Music

Son of God: heavy on atmosphere, light on sacrifice

Ron Vanderwell

Who do you talk to when you pray? When I talk on the phone, I’m usually picturing that person as we speak. Who do I picture when I pray?

The Christian faith is based on the claim that God become human on our behalf. But what would it look like if God became one of us?

That’s the question embraced by Son of God, from husband-and-wife producers Mark Burnett and Roma Downey. Opening tomorrow in theaters nationwide, the film is an expanded version of the New Testament portion of the couple’s The Bible, which aired on History last March.

This project is really a study in the doctrine of Incarnation. Historically, the church has confessed that Jesus of Nazareth was both fully human and fully divine. The challenge is to try to form some picture of what that would have meant.

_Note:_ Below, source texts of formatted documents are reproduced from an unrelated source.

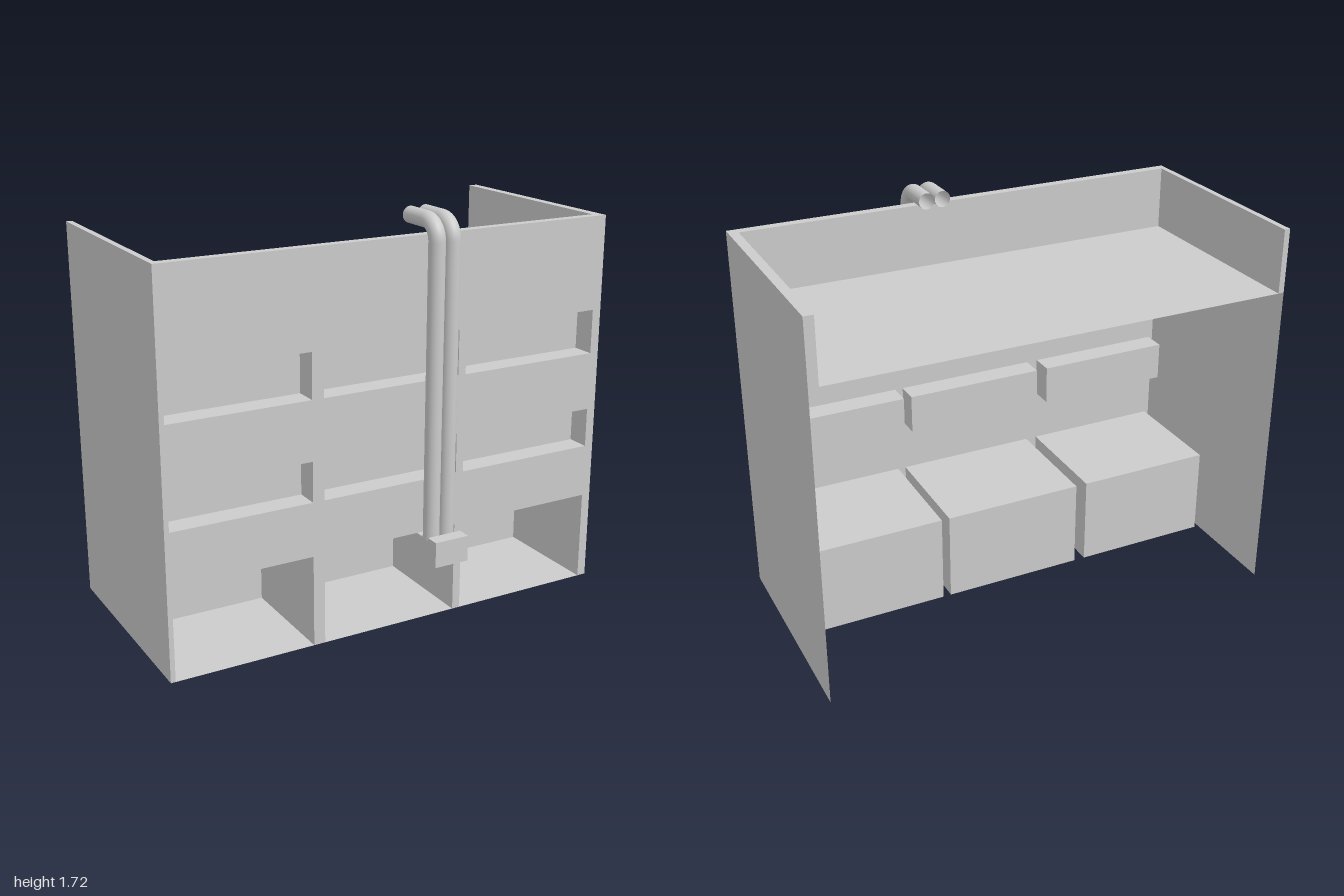
import * as THREE from 'three';
import { mergeGeometries } from 'three/addons/utils/BufferGeometryUtils.js';

const material = new THREE.MeshStandardMaterial({ color: 0xcccccc, side: THREE.DoubleSide });
const FRONT = 0.4, BACK = -0.545, TOP = 1.63, ROOF = 1.36;
const INNER_RIGHT = -0.975, INNER_LEFT = 0.96, INNER_FRONT = 0.36;

// Flat sheet from four corners, counter-clockwise as seen from its front
function quad(a, b, c, d) {
  const g = new THREE.BufferGeometry();
  g.setAttribute('position', new THREE.Float32BufferAttribute([...a, ...b, ...c, ...a, ...c, ...d], 3));
  g.computeVertexNormals();
  return g;
}

// Upright sheet between two ground points, facing right of the a-to-b direction
const upright = (ax, az, bx, bz, y0, y1) =>
  quad([ax, y0, az], [bx, y0, bz], [bx, y1, bz], [ax, y1, az]);

// Level sheet facing up
const level = (x0, x1, z0, z1, y) =>
  quad([x0, y, z1], [x1, y, z1], [x1, y, z0], [x0, y, z0]);

export function createModel() {
  const model = new THREE.Group();
  const add = (name, geometry) => {
    const mesh = new THREE.Mesh(geometry, material);
    mesh.name = name;
    model.add(mesh);
    return mesh;
  };

  const columns = [[-0.98, -0.38], [-0.33, 0.285], [0.32, 0.96]];
  const rows = [
    { name: 'shopBay', y0: 0, y1: 0.39, depth: 0.49 },
    { name: 'middleWindow', y0: 0.62, y1: 0.79, depth: 0.1 },
    { name: 'upperWindow', y0: 1.04, y1: 1.23, depth: 0.1 },
  ];

  // Front wall: ground-floor bays notch the outline, windows are holes
  const outline = [[-1, 0]];
  for (const [x0, x1] of columns) {
    outline.push([x0, 0], [x0, rows[0].y1], [x1, rows[0].y1], [x1, 0]);
  }
  outline.push([1, 0], [1, TOP], [-1, TOP]);
  const wall = new THREE.Shape(outline.map(([x, y]) => new THREE.Vector2(x, y)));
  for (const { y0, y1 } of rows.slice(1)) {
    for (const [x0, x1] of columns) {
      wall.holes.push(new THREE.Path([[x0, y0], [x0, y1], [x1, y1], [x1, y0]]
        .map(([x, y]) => new THREE.Vector2(x, y))));
    }
  }
  add('frontWall', new THREE.ShapeGeometry(wall)).position.z = FRONT;

  // Recessed boxes behind each opening, open at the front
  for (const { name, y0, y1, depth } of rows) {
    const z = FRONT - depth;
    for (const [x0, x1] of columns) {
      add(name, mergeGeometries([
        upright(x0, z, x1, z, y0, y1),
        upright(x0, FRONT, x0, z, y0, y1),
        upright(x1, z, x1, FRONT, y0, y1),
        level(x0, x1, z, FRONT, y0),
        quad([x0, y1, z], [x1, y1, z], [x1, y1, FRONT], [x0, y1, FRONT]),
      ]));
    }
  }

  // Side walls and sunken roof; the back stays open
  add('rightWall', upright(-1, BACK, -1, FRONT, 0, TOP));
  add('leftWall', upright(1, FRONT, 1, BACK, 0, TOP));
  add('roof', level(INNER_RIGHT, INNER_LEFT, BACK, INNER_FRONT, ROOF));

  // Parapet lining around the roof: inner faces, top rim and rear ends
  add('parapet', mergeGeometries([
    upright(INNER_RIGHT, INNER_FRONT, INNER_RIGHT, BACK, ROOF, TOP),
    upright(INNER_LEFT, BACK, INNER_LEFT, INNER_FRONT, ROOF, TOP),
    upright(INNER_LEFT, INNER_FRONT, INNER_RIGHT, INNER_FRONT, ROOF, TOP),
    upright(INNER_RIGHT, BACK, -1, BACK, ROOF, TOP),
    upright(1, BACK, INNER_LEFT, BACK, ROOF, TOP),
    level(-1, INNER_RIGHT, BACK, FRONT, TOP),
    level(INNER_LEFT, 1, BACK, FRONT, TOP),
    level(INNER_RIGHT, INNER_LEFT, INNER_FRONT, FRONT, TOP),
  ]));

  // Twin pipes running up the front and bending over the parapet
  const pipeZ = 0.443, pipeTop = 1.682, bend = 0.075;
  const at = (y, z) => new THREE.Vector3(0, y, z);
  const k = bend * 0.448;
  const path = new THREE.CurvePath();
  path.add(new THREE.LineCurve3(at(0.375, pipeZ), at(pipeTop - bend, pipeZ)));
  path.add(new THREE.CubicBezierCurve3(at(pipeTop - bend, pipeZ), at(pipeTop - k, pipeZ),
    at(pipeTop, pipeZ - k), at(pipeTop, pipeZ - bend)));
  path.add(new THREE.LineCurve3(at(pipeTop, pipeZ - bend), at(pipeTop, 0.245)));
  for (const x of [0.142, 0.211]) {
    add('pipe', new THREE.TubeGeometry(path, 150, 0.034, 24)).position.x = x;
  }

  // Duct running from the back of the middle bay to the foot of the pipes
  add('duct', new THREE.BoxGeometry(0.13, 0.06, 0.575)).position.set(0.185, 0.345, 0.1975);
  add('ductBox', new THREE.BoxGeometry(0.155, 0.11, 0.06)).position.set(0.178, 0.345, 0.515);

  return model;
}
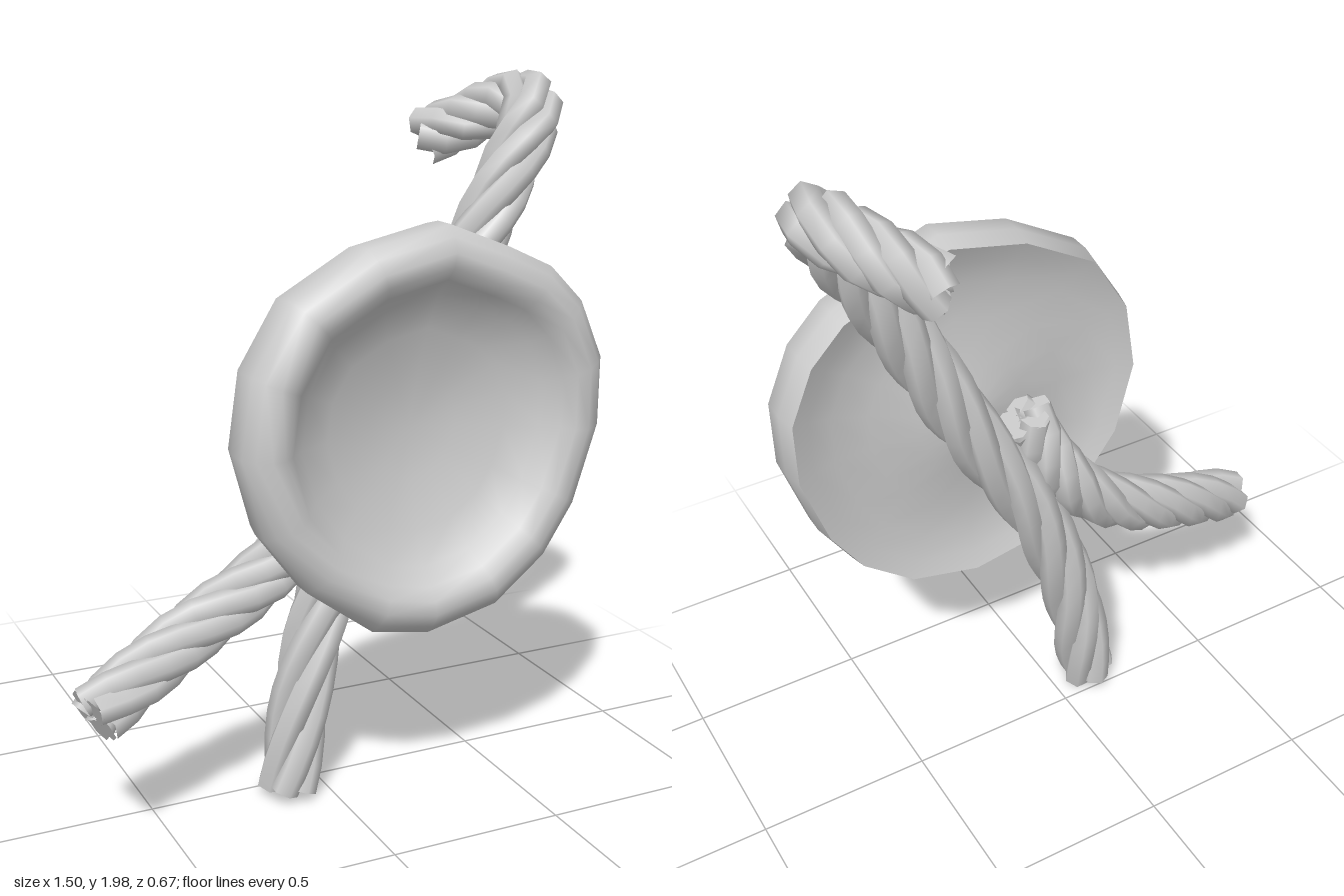
import * as THREE from 'three';
import { toCreasedNormals } from 'three/addons/utils/BufferGeometryUtils.js';

const material = new THREE.MeshStandardMaterial({ color: 0xcccccc });

// Rope of five coarse strands twisted around a path; extraTurns tighten its far end
function createRope(name, coords, turns, extraTurns) {
  const rope = new THREE.Group();
  rope.name = name;
  const path = new THREE.CatmullRomCurve3(coords.map((p) => new THREE.Vector3(...p)));
  const steps = Math.round(path.getLength() * 14);
  const frames = path.computeFrenetFrames(steps);
  const strands = 5, sides = 6, radius = 0.041, offset = 0.047;
  for (let s = 0; s < strands; s++) {
    // Helix around the centre line
    const points = [];
    for (let i = 0; i <= steps; i++) {
      const t = i / steps;
      const a = Math.PI * 2 * (s / strands + turns * t + extraTurns * t ** 6);
      points.push(path.getPointAt(t)
        .addScaledVector(frames.normals[i], Math.cos(a) * offset)
        .addScaledVector(frames.binormals[i], Math.sin(a) * offset));
    }
    const curve = new THREE.CatmullRomCurve3(points);
    const strand = new THREE.Mesh(new THREE.TubeGeometry(curve, steps, radius, sides), material);
    strand.name = 'strand';
    rope.add(strand);
    // Cut ends
    for (const t of [0, 1]) {
      const cap = new THREE.Mesh(new THREE.CircleGeometry(radius, sides), material);
      cap.name = 'strandEnd';
      cap.position.copy(curve.getPointAt(t));
      const out = path.getTangentAt(t).multiplyScalar(t ? 1 : -1);
      cap.quaternion.setFromUnitVectors(new THREE.Vector3(0, 0, 1), out);
      rope.add(cap);
    }
  }
  return rope;
}

// Dish: a slightly irregular outline, repeated at several scales and depths
function createDish() {
  const centre = [0.2, 1.06];
  const outline = [
    [0.73, 1.04], [0.73, 1.23], [0.66, 1.39], [0.56, 1.49], [0.43, 1.55], [0.25, 1.62],
    [0.02, 1.57], [-0.19, 1.45], [-0.3, 1.27], [-0.33, 1.06], [-0.27, 0.84], [-0.15, 0.68],
    [0.04, 0.54], [0.21, 0.51], [0.42, 0.56], [0.57, 0.68], [0.66, 0.82],
  ];
  // [scale, z] from the bulge at the back, over the hollow and the rim, into the bowl
  const rings = [
    [0, 0.136], [0.12, 0.148], [0.3, 0.17], [0.55, 0.19], [0.75, 0.188], [0.88, 0.17],
    [0.975, 0.15], [1, 0.21], [1, 0.275], [0.95, 0.305], [0.88, 0.328],
    [0.81, 0.322], [0.75, 0.295], [0.67, 0.253], [0.5, 0.213], [0.25, 0.18], [0, 0.165],
  ];
  const n = outline.length;
  const last = rings.length - 1;
  const positions = [];
  const index = [];
  rings.forEach(([scale, z], i) => {
    outline.forEach(([x, y], j) => {
      positions.push(centre[0] + (x - centre[0]) * scale, centre[1] + (y - centre[1]) * scale, z);
      const a = i * n + j, b = i * n + (j + 1) % n, c = b + n, d = a + n;
      if (i > 0 && i < last) index.push(a, b, c);
      if (i < last - 1) index.push(a, c, d);
    });
  });
  const geometry = new THREE.BufferGeometry();
  geometry.setAttribute('position', new THREE.Float32BufferAttribute(positions, 3));
  geometry.setIndex(index);
  const dish = new THREE.Mesh(toCreasedNormals(geometry, 1.1), material);
  dish.name = 'dish';
  return dish;
}

export function createModel() {
  const model = new THREE.Group();
  model.name = 'dishOnRopes';
  model.add(createDish());

  // Long rope rising behind the dish and hooking backwards at the top
  model.add(createRope('longRope', [
    [-0.12, 0.02, 0.07], [-0.04, 0.42, 0.05], [0.08, 0.76, 0.04], [0.28, 1.14, 0.04],
    [0.45, 1.5, 0.04], [0.58, 1.74, 0.03], [0.66, 1.885, 0], [0.655, 1.9, -0.08],
    [0.58, 1.85, -0.18], [0.47, 1.785, -0.275],
  ], 2.1, 0.7));

  // Short rope curving up from the lower side to meet the long one
  model.add(createRope('shortRope', [
    [-0.71, 0.4, 0.18], [-0.42, 0.545, 0.1], [-0.16, 0.69, 0.07], [-0.01, 0.86, 0.055],
    [0.085, 1.07, 0.08],
  ], 1.45, 0.2));

  return model;
}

This is a difficult project. No matter how they chose to portray Christ, here played by Diogo Morgado, the figure wouldn’t come out looking quite like we might expect, since we don’t really know what to expect.

The movie never seemed to explore just why Jesus needed to die and rise again.

One of the greatest strengths of Son of God is its portrayal of first-century Israel. While the film obviously takes some minor liberties, for the most part people look like first-century Jews and Romans. They’re dusty, their streets are crowded and, apart from a few sets of perfect teeth, they reflect the first-century Palestine that I’ve studied.

In addition, the movie shows how the characters in Christ’s story felt the same pressures that we feel today. As the high priest, Caiaphas (Adrian Schiller) could simply seem cool and calculating before the Jews, but he's more layered here, often flinching like a cornered mouse when threatened by Pontius Pilate (Greg Hicks). Nicodemus (Simon Kunz) put a human face on the gamesmanship of the Pharisees as they tried to corner Jesus in a public debate, realizing that the best way to undermine Jesus’ effect on the crowds was to discredit him in public. And in watching Morgado’s Jesus I could see a fascinating interplay between the sense of purpose that drove him and his emotional responses as he encountered surprises along the way.

I watched the movie with my 17-year-old son and both of us were struck by how it brought many of the Biblical characters to life. At the same time, I noticed that the movie never seemed to explore just why Jesus needed to die and rise again. Clearly the Jewish leaders wanted to get rid of Jesus, but the film showed no larger purpose for His death than, say, the death of another historical figure like Martin Luther King, Jr. They could have: there were numerous scenes shot in the temple courts with animals being offered for sacrifice, waiting for a “lamb of God” reference. 

Before seeing the film, I wondered if it would change the way I pray. It did. It helped me remember that I’m praying to Someone, not just something, and for that I’m grateful. I would encourage readers to see this film as a way to more fully explore what it means to have a personal relationship with an incarnate God. It’s trickier than it looks.

Topics: Movies, Culture At Large, Arts & Leisure, Theology & The Church, The Bible